Encouraging Students to Think Critically About Earth's Systems and Sustainability

This article describes how the NSF funded High-Adventure Science: Earth’s Systems and Sustainability (HAS:ESS) project is developing online curriculum modules for middle school and high school classroom use. The curricula engage students with interactive computational models and analysis of real-world data as they build scientific reasoning and argumentation skills, focused around core ideas in Earth Science with particular emphasis on how humans affect Earth’s systems. Currently available modules focus on climate change and on fresh water availability. Additional modules will focus on the future of energy resources, land use and sustainability, and air pollution. In each module, students encounter core Earth Science concepts with respect to human interactions: the water cycle to understand fresh water distribution; the atmospheric greenhouse effect to understand climate change; weather patterns to understand air pollution distribution and inversions, and the rock cycle to understand fossil fuel distribution. Computational models are used as a way to help students more deeply explore complex Earth systems and the human impact on those systems.
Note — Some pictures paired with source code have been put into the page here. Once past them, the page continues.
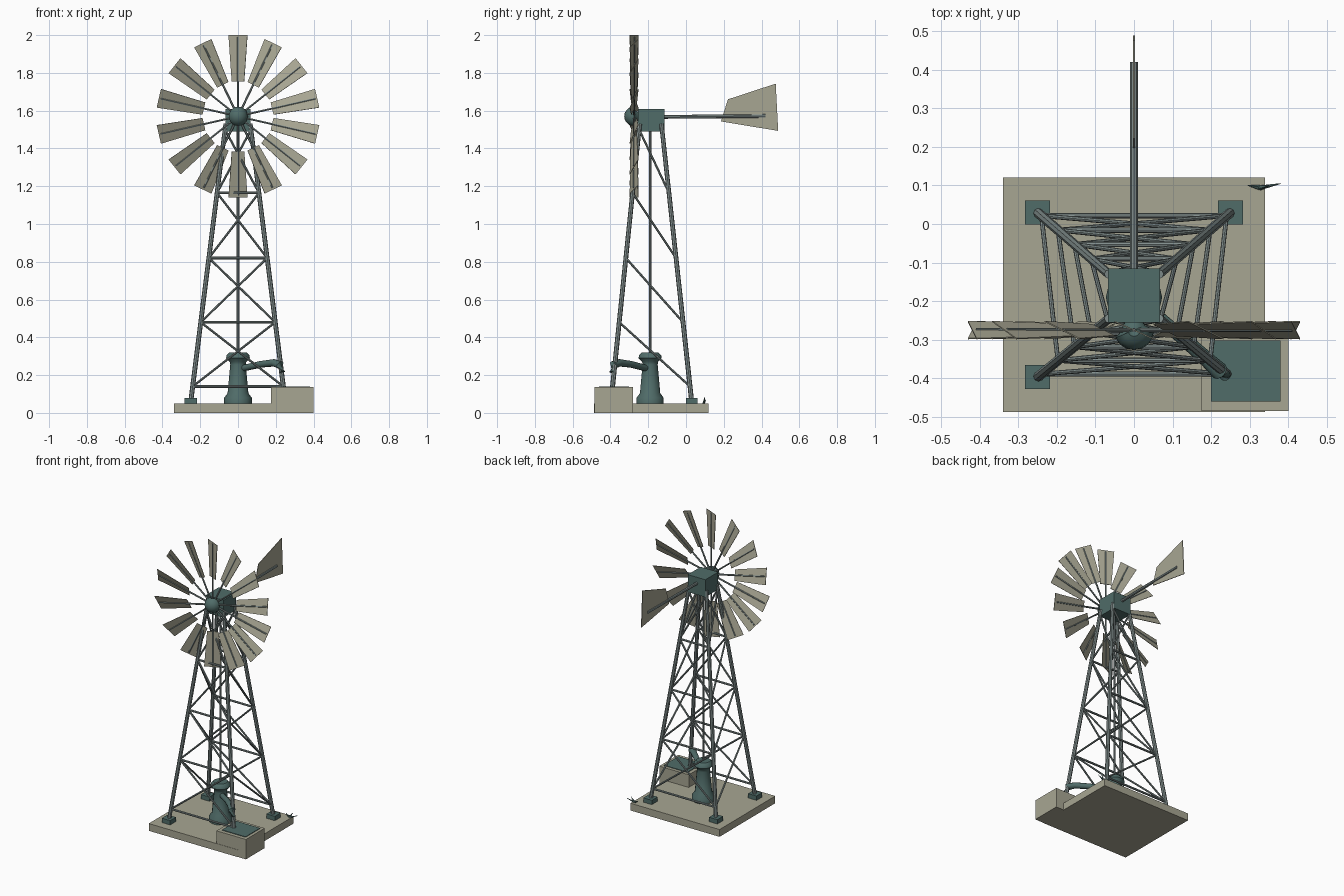
import bpy, bmesh, math
from mathutils import Vector

cube = bpy.data.objects.get("Cube")
if cube:
    bpy.data.objects.remove(cube, do_unlink=True)


def material(name, rgb):
    m = bpy.data.materials.new(name)
    m.use_nodes = True
    m.diffuse_color = (*rgb, 1)
    m.node_tree.nodes["Principled BSDF"].inputs["Base Color"].default_value = (*rgb, 1)
    return m


STONE = material("pale stone", (0.39, 0.38, 0.29))
STEEL = material("grey steel", (0.22, 0.27, 0.265))
GREEN = material("dark green iron", (0.08, 0.15, 0.14))


def finish(name, bm, mat, smooth=False):
    bmesh.ops.recalc_face_normals(bm, faces=bm.faces)
    mesh = bpy.data.meshes.new(name)
    bm.to_mesh(mesh)
    bm.free()
    mesh.materials.append(mat)
    ob = bpy.data.objects.new(name, mesh)
    bpy.context.collection.objects.link(ob)
    if smooth:
        bpy.ops.object.select_all(action='DESELECT')
        ob.select_set(True)
        bpy.context.view_layer.objects.active = ob
        bpy.ops.object.shade_smooth_by_angle(angle=math.radians(40))
    return ob


def box(name, lo, hi, mat):
    bm = bmesh.new()
    bmesh.ops.create_cube(bm, size=1)
    for v in bm.verts:
        v.co = Vector([l + (h - l) * (c + 0.5) for l, h, c in zip(lo, hi, v.co)])
    return finish(name, bm, mat)


def add_tube(bm, points, radii, sides=8):
    """Sweep a round section along a path, with capped ends."""
    pts = [Vector(p) for p in points]
    rings = []
    for i, p in enumerate(pts):
        d = (pts[min(i + 1, len(pts) - 1)] - pts[max(i - 1, 0)]).normalized()
        ref = Vector((0, 0, 1)) if abs(d.z) < 0.9 else Vector((0, 1, 0))
        u = d.cross(ref).normalized()
        w = d.cross(u)
        rings.append([bm.verts.new(p + radii[i] * (math.cos(a) * u + math.sin(a) * w))
                      for a in (math.tau * k / sides for k in range(sides))])
    for a, b in zip(rings, rings[1:]):
        for k in range(sides):
            n = (k + 1) % sides
            bm.faces.new((a[k], a[n], b[n], b[k]))
    bm.faces.new(rings[0])
    bm.faces.new(rings[-1])


def tube(name, points, radii, mat, sides=8):
    bm = bmesh.new()
    add_tube(bm, points, radii, sides)
    return finish(name, bm, mat, True)


def add_plate(bm, outline, normal, thick):
    """Thin flat panel centred on its outline."""
    a, b = ([bm.verts.new(p + normal * s * thick / 2) for p in outline] for s in (-1, 1))
    bm.faces.new(a)
    bm.faces.new(b)
    for k in range(len(a)):
        n = (k + 1) % len(a)
        bm.faces.new((a[k], a[n], b[n], b[k]))


AXIS_Y = -0.185

# Ground slab, trough and water
box("base_slab", (-0.34, -0.487, 0), (0.34, 0.12, 0.05), STONE)
box("trough", (0.175, -0.485, 0), (0.4, -0.28, 0.137), STONE)
box("trough_water", (0.2, -0.46, 0.135), (0.38, -0.302, 0.141), GREEN)

# Tower legs and their feet
FOOT_Z, TOP_Z = 0.06, 1.53


def leg_point(sx, sy, z):
    t = (z - FOOT_Z) / (TOP_Z - FOOT_Z)
    foot_y, top_y = (0.03, -0.13) if sy > 0 else (-0.397, -0.245)
    return Vector((sx * (0.25 + (0.065 - 0.25) * t), foot_y + (top_y - foot_y) * t, z))


for sx, side in ((1, "left"), (-1, "right")):
    for sy, end in ((1, "back"), (-1, "front")):
        f = leg_point(sx, sy, FOOT_Z)
        box(f"{end}_{side}_foot", (f.x - 0.032, f.y - 0.031, 0.05),
            (f.x + 0.032, f.y + 0.031, 0.08), GREEN)
        tube(f"{end}_{side}_leg", [f, leg_point(sx, sy, TOP_Z)], [0.013, 0.012], STEEL)

# Bracing: crossed on front and back, single diagonals on the sides
levels = [0.14, 0.48, 0.82, 1.165, 1.5]
bm = bmesh.new()
for sy in (1, -1):
    for z in levels:
        add_tube(bm, [leg_point(-1, sy, z), leg_point(1, sy, z)], [0.007] * 2)
    for z0, z1 in zip(levels, levels[1:]):
        for sx in (1, -1):
            add_tube(bm, [leg_point(-sx, sy, z0), leg_point(sx, sy, z1)], [0.006] * 2)
for sx in (1, -1):
    for z0, z1 in zip(levels, levels[1:]):
        add_tube(bm, [leg_point(sx, 1, z0), leg_point(sx, -1, z1)], [0.006] * 2)
finish("tower_braces", bm, STEEL, True)

# Pump body, spout and rod
profile = [(0.073, 0.05), (0.073, 0.08), (0.055, 0.105), (0.041, 0.255),
           (0.043, 0.27), (0.063, 0.29), (0.06, 0.305), (0.045, 0.32)]
tube("pump_body", [(0, AXIS_Y - 0.005, z) for r, z in profile],
     [r for r, z in profile], GREEN, 14)
tube("pump_spout", [(0.02, -0.205, 0.235), (0.12, -0.29, 0.257), (0.19, -0.352, 0.265),
                    (0.222, -0.382, 0.255), (0.236, -0.392, 0.215)],
     [0.017, 0.018, 0.02, 0.023, 0.015], GREEN, 10)
tube("pump_rod", [(0, AXIS_Y - 0.005, 0.31), (0, AXIS_Y - 0.005, 1.5)], [0.007] * 2, STEEL)

# Gearbox and hub
box("gearbox", (-0.067, -0.255, 1.49), (0.067, -0.115, 1.61), GREEN)
HUB = Vector((0, -0.275, 1.57))
bm = bmesh.new()
bmesh.ops.create_uvsphere(bm, u_segments=16, v_segments=10, radius=0.052)
for v in bm.verts:
    v.co = v.co * (1 if v.co.y < 0 else 0.6) + HUB
finish("hub", bm, GREEN, True)

# Wheel: pitched blades on spokes
BLADES, PITCH = 14, math.radians(24)
blades, spokes = bmesh.new(), bmesh.new()
for k in range(BLADES):
    a = math.pi / 2 + math.tau * k / BLADES
    out = Vector((math.cos(a), 0, math.sin(a)))
    turn = Vector((-math.sin(a), 0, math.cos(a)))
    wide = turn * math.cos(PITCH) + Vector((0, math.sin(PITCH), 0))
    face = wide.cross(out)
    add_plate(blades, [HUB + out * r + wide * w for r, w in
                       ((0.185, -0.036), (0.43, -0.055), (0.43, 0.055), (0.185, 0.036))],
              face, 0.003)
    add_tube(spokes, [HUB + out * 0.03, HUB + out * 0.42], [0.006, 0.005], 6)
finish("wheel_blades", blades, STONE)
finish("wheel_spokes", spokes, STEEL, True)

# Tail boom and vane
tube("tail_boom", [(0, -0.117, 1.567), (0, 0.42, 1.572)], [0.01, 0.01], STEEL)
bm = bmesh.new()
add_plate(bm, [Vector((0, y, z)) for y, z in
               ((0.185, 1.543), (0.222, 1.66), (0.475, 1.743), (0.488, 1.493))],
          Vector((1, 0, 0)), 0.004)
finish("tail_vane", bm, STONE)

# Small weed at the slab corner
bm = bmesh.new()
for tip in ((0.38, 0.105, 0.07), (0.35, 0.1, 0.085), (0.295, 0.1, 0.07)):
    add_tube(bm, [(0.325, 0.094, 0.05), tip], [0.007, 0.001], 5)
finish("weed", bm, GREEN)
Students develop a deep understanding of the science as they engage in scientific argumentation: reasoning through real-world data and evidence from their experimentation with models to make claims and subsequently defending their claims with particular pieces of evidence.

Year: 
2013